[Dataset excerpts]
----------

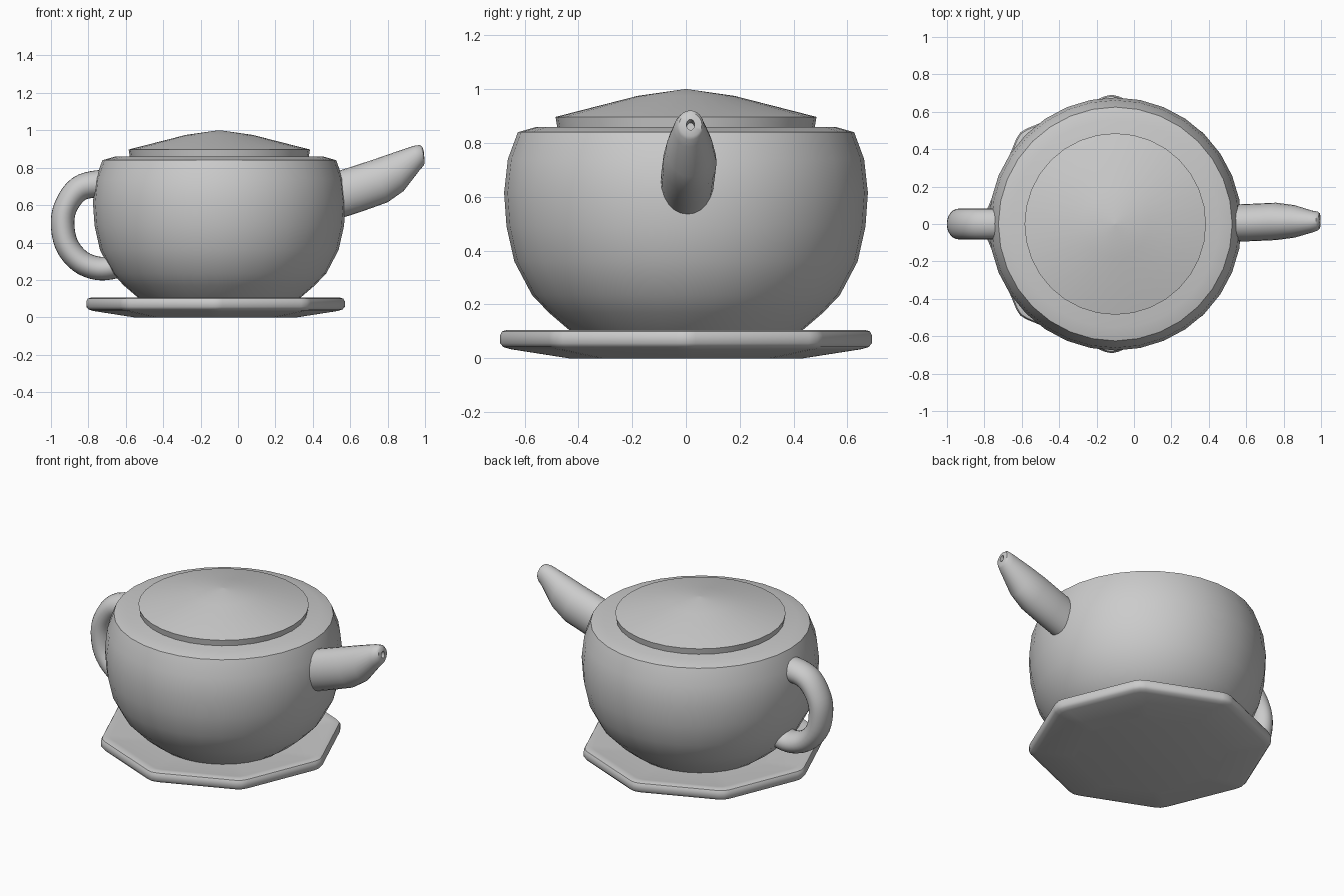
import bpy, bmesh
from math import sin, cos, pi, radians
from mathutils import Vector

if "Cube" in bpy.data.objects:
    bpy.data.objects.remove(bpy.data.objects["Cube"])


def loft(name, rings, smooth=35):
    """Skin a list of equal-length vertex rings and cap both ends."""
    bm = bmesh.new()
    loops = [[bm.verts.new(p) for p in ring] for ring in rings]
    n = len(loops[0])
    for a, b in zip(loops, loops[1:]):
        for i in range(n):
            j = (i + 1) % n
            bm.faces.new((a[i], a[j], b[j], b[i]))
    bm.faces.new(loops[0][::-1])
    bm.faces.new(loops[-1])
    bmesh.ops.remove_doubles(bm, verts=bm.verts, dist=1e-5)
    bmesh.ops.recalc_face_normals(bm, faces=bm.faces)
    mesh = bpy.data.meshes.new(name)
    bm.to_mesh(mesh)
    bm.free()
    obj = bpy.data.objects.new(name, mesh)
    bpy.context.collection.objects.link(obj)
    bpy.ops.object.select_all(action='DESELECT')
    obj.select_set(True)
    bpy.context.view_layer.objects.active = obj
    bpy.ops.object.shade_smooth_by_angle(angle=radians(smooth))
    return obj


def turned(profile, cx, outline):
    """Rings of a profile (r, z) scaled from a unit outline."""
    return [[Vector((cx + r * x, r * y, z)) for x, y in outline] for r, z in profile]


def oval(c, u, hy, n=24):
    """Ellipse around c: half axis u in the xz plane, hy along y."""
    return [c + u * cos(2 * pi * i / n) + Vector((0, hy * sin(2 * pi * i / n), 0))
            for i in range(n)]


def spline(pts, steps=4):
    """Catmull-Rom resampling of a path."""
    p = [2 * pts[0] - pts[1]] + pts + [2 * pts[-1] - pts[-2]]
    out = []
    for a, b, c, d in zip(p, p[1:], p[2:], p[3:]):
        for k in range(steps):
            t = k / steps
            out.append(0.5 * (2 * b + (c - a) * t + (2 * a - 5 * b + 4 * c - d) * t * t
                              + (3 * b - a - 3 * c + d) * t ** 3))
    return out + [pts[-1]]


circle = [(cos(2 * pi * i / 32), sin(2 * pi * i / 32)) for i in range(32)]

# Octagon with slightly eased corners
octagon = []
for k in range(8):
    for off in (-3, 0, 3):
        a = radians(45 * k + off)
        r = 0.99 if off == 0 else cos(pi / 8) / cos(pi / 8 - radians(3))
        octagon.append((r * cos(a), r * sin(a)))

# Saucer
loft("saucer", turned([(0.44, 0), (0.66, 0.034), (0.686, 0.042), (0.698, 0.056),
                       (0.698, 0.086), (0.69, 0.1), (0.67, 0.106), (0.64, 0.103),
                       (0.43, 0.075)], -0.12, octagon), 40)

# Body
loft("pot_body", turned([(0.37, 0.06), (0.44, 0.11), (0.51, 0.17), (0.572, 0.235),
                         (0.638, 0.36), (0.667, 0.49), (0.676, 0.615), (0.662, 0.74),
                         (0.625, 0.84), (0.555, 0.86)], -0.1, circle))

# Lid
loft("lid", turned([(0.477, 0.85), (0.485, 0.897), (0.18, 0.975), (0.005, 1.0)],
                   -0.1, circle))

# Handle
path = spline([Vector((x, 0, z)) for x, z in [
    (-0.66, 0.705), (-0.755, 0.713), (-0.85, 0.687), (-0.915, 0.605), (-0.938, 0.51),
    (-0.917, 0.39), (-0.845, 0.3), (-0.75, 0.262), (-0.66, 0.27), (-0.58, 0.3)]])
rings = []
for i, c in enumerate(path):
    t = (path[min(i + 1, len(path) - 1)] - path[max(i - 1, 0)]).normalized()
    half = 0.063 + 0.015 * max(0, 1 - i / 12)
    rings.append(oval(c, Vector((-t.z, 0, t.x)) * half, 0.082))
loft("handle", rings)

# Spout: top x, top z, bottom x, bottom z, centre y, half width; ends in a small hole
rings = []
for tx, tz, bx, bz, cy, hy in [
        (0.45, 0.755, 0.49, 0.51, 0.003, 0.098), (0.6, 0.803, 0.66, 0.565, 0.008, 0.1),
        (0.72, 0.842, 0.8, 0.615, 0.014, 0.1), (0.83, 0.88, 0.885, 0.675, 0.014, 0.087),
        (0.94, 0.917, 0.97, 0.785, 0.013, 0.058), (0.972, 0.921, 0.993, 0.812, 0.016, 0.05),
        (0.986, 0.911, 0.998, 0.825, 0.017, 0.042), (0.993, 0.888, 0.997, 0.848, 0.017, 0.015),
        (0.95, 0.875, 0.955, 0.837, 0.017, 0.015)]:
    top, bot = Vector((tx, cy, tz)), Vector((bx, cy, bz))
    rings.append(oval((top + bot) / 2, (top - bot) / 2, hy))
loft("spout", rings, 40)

----------

PROBLEM DESCRIPTION: Out of the data above, give again only the lines starting at the one holding "bm = bmesh.new()" and ending at the one holding "p = [2 * pts[0]", unchanged.

RESPONSE TO THE EXERCISE:
    bm = bmesh.new()
    loops = [[bm.verts.new(p) for p in ring] for ring in rings]
    n = len(loops[0])
    for a, b in zip(loops, loops[1:]):
        for i in range(n):
            j = (i + 1) % n
            bm.faces.new((a[i], a[j], b[j], b[i]))
    bm.faces.new(loops[0][::-1])
    bm.faces.new(loops[-1])
    bmesh.ops.remove_doubles(bm, verts=bm.verts, dist=1e-5)
    bmesh.ops.recalc_face_normals(bm, faces=bm.faces)
    mesh = bpy.data.meshes.new(name)
    bm.to_mesh(mesh)
    bm.free()
    obj = bpy.data.objects.new(name, mesh)
    bpy.context.collection.objects.link(obj)
    bpy.ops.object.select_all(action='DESELECT')
    obj.select_set(True)
    bpy.context.view_layer.objects.active = obj
    bpy.ops.object.shade_smooth_by_angle(angle=radians(smooth))
    return obj


def turned(profile, cx, outline):
    """Rings of a profile (r, z) scaled from a unit outline."""
    return [[Vector((cx + r * x, r * y, z)) for x, y in outline] for r, z in profile]


def oval(c, u, hy, n=24):
    """Ellipse around c: half axis u in the xz plane, hy along y."""
    return [c + u * cos(2 * pi * i / n) + Vector((0, hy * sin(2 * pi * i / n), 0))
            for i in range(n)]


def spline(pts, steps=4):
    """Catmull-Rom resampling of a path."""
    p = [2 * pts[0] - pts[1]] + pts + [2 * pts[-1] - pts[-2]]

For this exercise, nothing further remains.